It shouldn’t be a secret, in fact I don’t want it to be a secret.
This so called “art” can define the future of your application, the sanity of your team, or worse, the future of your company.
Am I exaggerating ?
Not really. If you are a programmer with a few years of experience you’ve probably already seen this countless times, hell, you’ve probably done this already which is the so called messy, undocumented, untested and hard to read code.
Here’s a fictional story that I know lots of you can relate.
Meet Foo Inc.
The Foo Inc. company is about to release this new amazing app.
In the beginning everything was fine and dandy, the software appears to run, so the managers were happy. The developers know they could’ve do much better job than this but it’s to late to refactor, that would mean to create everything from scratch. Yes, they didn’t follow good development methodologies because they thought it was too boring and it wasn’t really that necessary.
And over time, their code is getting bigger, fattier, ugly and buggier, to the point that when a new change it’s needed a new bug pops out from some other place. So they quickly patch it, to get it over with it, and fingers are crossed.

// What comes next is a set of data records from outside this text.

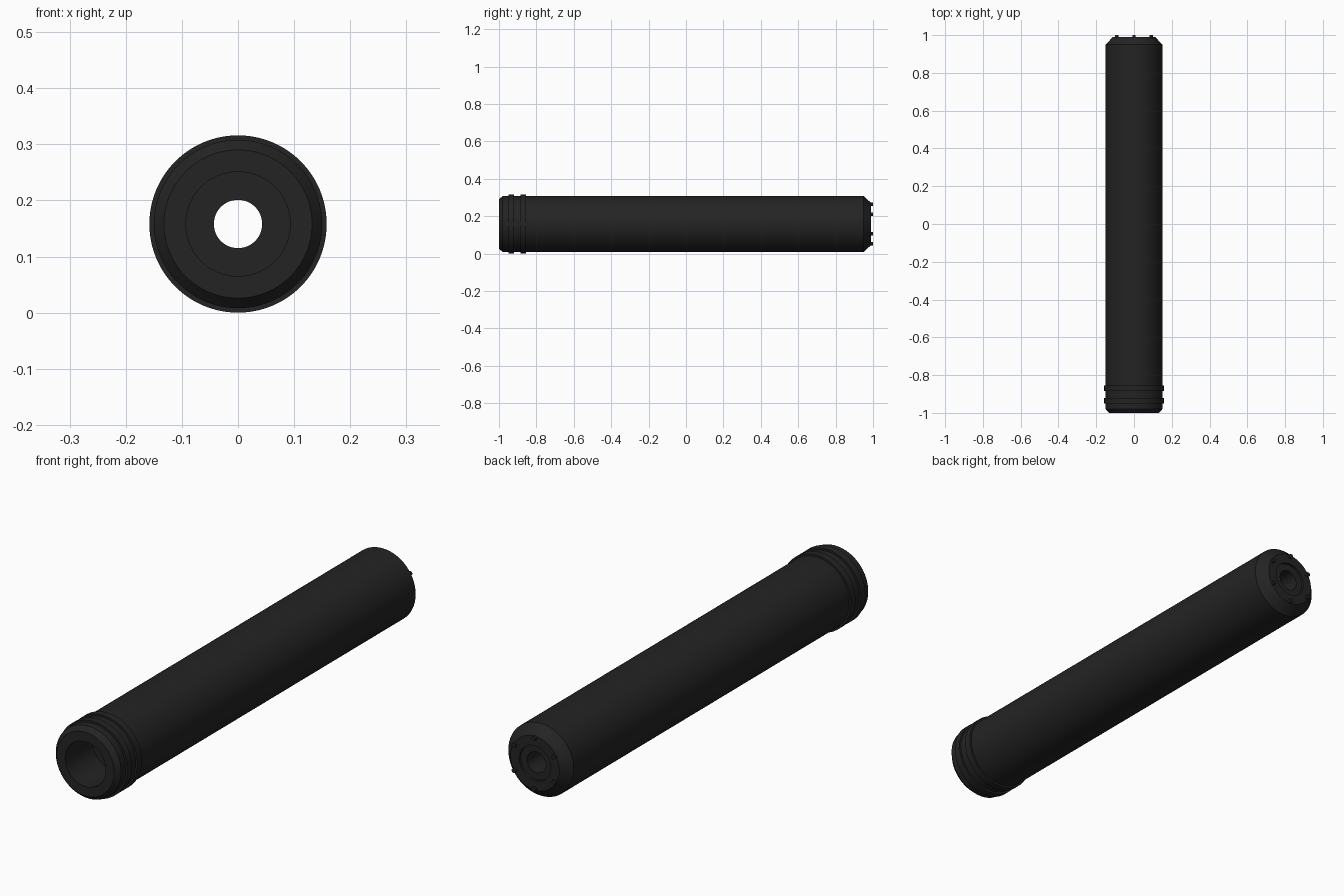
import bpy, bmesh, math
from mathutils import Matrix, Vector

if "Cube" in bpy.data.objects:
    bpy.data.objects.remove(bpy.data.objects["Cube"])

CZ = 0.158  # height of the tube axis

black = bpy.data.materials.new("matte_black")
black.diffuse_color = (0.017, 0.017, 0.017, 1)
black.use_nodes = True
black.node_tree.nodes["Principled BSDF"].inputs["Base Color"].default_value = black.diffuse_color


def finish(bm, name):
    bmesh.ops.recalc_face_normals(bm, faces=bm.faces)
    me = bpy.data.meshes.new(name)
    bm.to_mesh(me)
    bm.free()
    ob = bpy.data.objects.new(name, me)
    bpy.context.collection.objects.link(ob)
    me.materials.append(black)
    bpy.ops.object.select_all(action='DESELECT')
    ob.select_set(True)
    bpy.context.view_layer.objects.active = ob
    bpy.ops.object.shade_smooth_by_angle(angle=math.radians(25))
    return ob


def lathe(name, profile, n=96):
    """Revolve a closed (radius, y) profile about the tube axis."""
    bm = bmesh.new()
    rings = []
    for r, y in profile:
        rings.append([bm.verts.new((r * math.sin(2 * math.pi * i / n), y,
                                    CZ + r * math.cos(2 * math.pi * i / n)))
                      for i in range(n)])
    for a, b in zip(rings, rings[1:] + rings[:1]):
        for i in range(n):
            j = (i + 1) % n
            bm.faces.new((a[i], a[j], b[j], b[i]))
    return finish(bm, name)


# Tube body: chamfered ends, wide front socket, narrow through bore
lathe("tube_body", [
    (0.093, -1.0), (0.132, -1.0), (0.150, -0.98), (0.150, 0.95),
    (0.112, 0.99), (0.072, 0.99), (0.072, 0.98), (0.043, 0.98),
    (0.043, -0.82), (0.093, -0.82)])

# Two raised grip rings near the front
for k, y in enumerate((-0.935, -0.87)):
    lathe(f"grip_ring_{k + 1}", [
        (0.145, y - 0.015), (0.158, y - 0.015),
        (0.158, y + 0.015), (0.145, y + 0.015)])

# Six small studs around the rear face
bm = bmesh.new()
for k in range(6):
    a = k * math.pi / 3
    pos = Vector((0.105 * math.sin(a), 0.99, CZ + 0.105 * math.cos(a)))
    bmesh.ops.create_cone(
        bm, cap_ends=True, segments=16, radius1=0.009, radius2=0.009, depth=0.02,
        matrix=Matrix.Translation(pos) @ Matrix.Rotation(math.pi / 2, 4, 'X'))
finish(bm, "rear_studs")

So, the next time a new feature it’s added, they go back to that glue-patched-cryptic code and add more spaghetti code. At this stage some of them think it doesn’t even matter anymore, they just want to add that functionality to that beast and get the hell out.
Developers get demoralised, and eventually some of them quit. So the company has to replace them. They hire new people. But since this app code is uncommented, patched to the bones and cryptic, the new developers have hard time understanding it, so they talk to the managers and decide that they need to start over, a clean slate.
Now you can see where this is heading. There’s a new buzz in the company, and every developer wants to be part of this new “version”. It’s a breeze of fresh air, it’s like starting over. But it’s getting worse, because now they have two versions to maintain and nobody want’s to be part of the “old” code team.
So this company is spending more money, more resources into something that should be done right from the start if they enforced their developers into using good coding practices.
To some companies, this could be their end, the first version of the software could be so bad that they don’t have any more money to hire new developers or create a new version from scratch, because they got not clients for the fact that the first version had so many bugs that nobody bought it.
So…what’s clean code ?
Clean code it’s when you read it and you know the developer cared.
When it runs all the tests, it’s well documented, meaningful function, classes and variable names are used, it avoids code duplication. It’s when software methodologies are in place. In the end, clean code it’s when you learn how it works by just looking at it.
This is not something you learn from day one, it’s something your learn over the years. It requires practice and good taste, and this it’s why it’s called “Art”.
Explain to your team and your company why this is so important, why it’s important to use good coding practices and extend the deadline if needed in order to make your code better.
I’ve read this in the “Clean Code” book once:
Leave the campground cleaner than you found it
It really represents the Art Of Clean code mantra.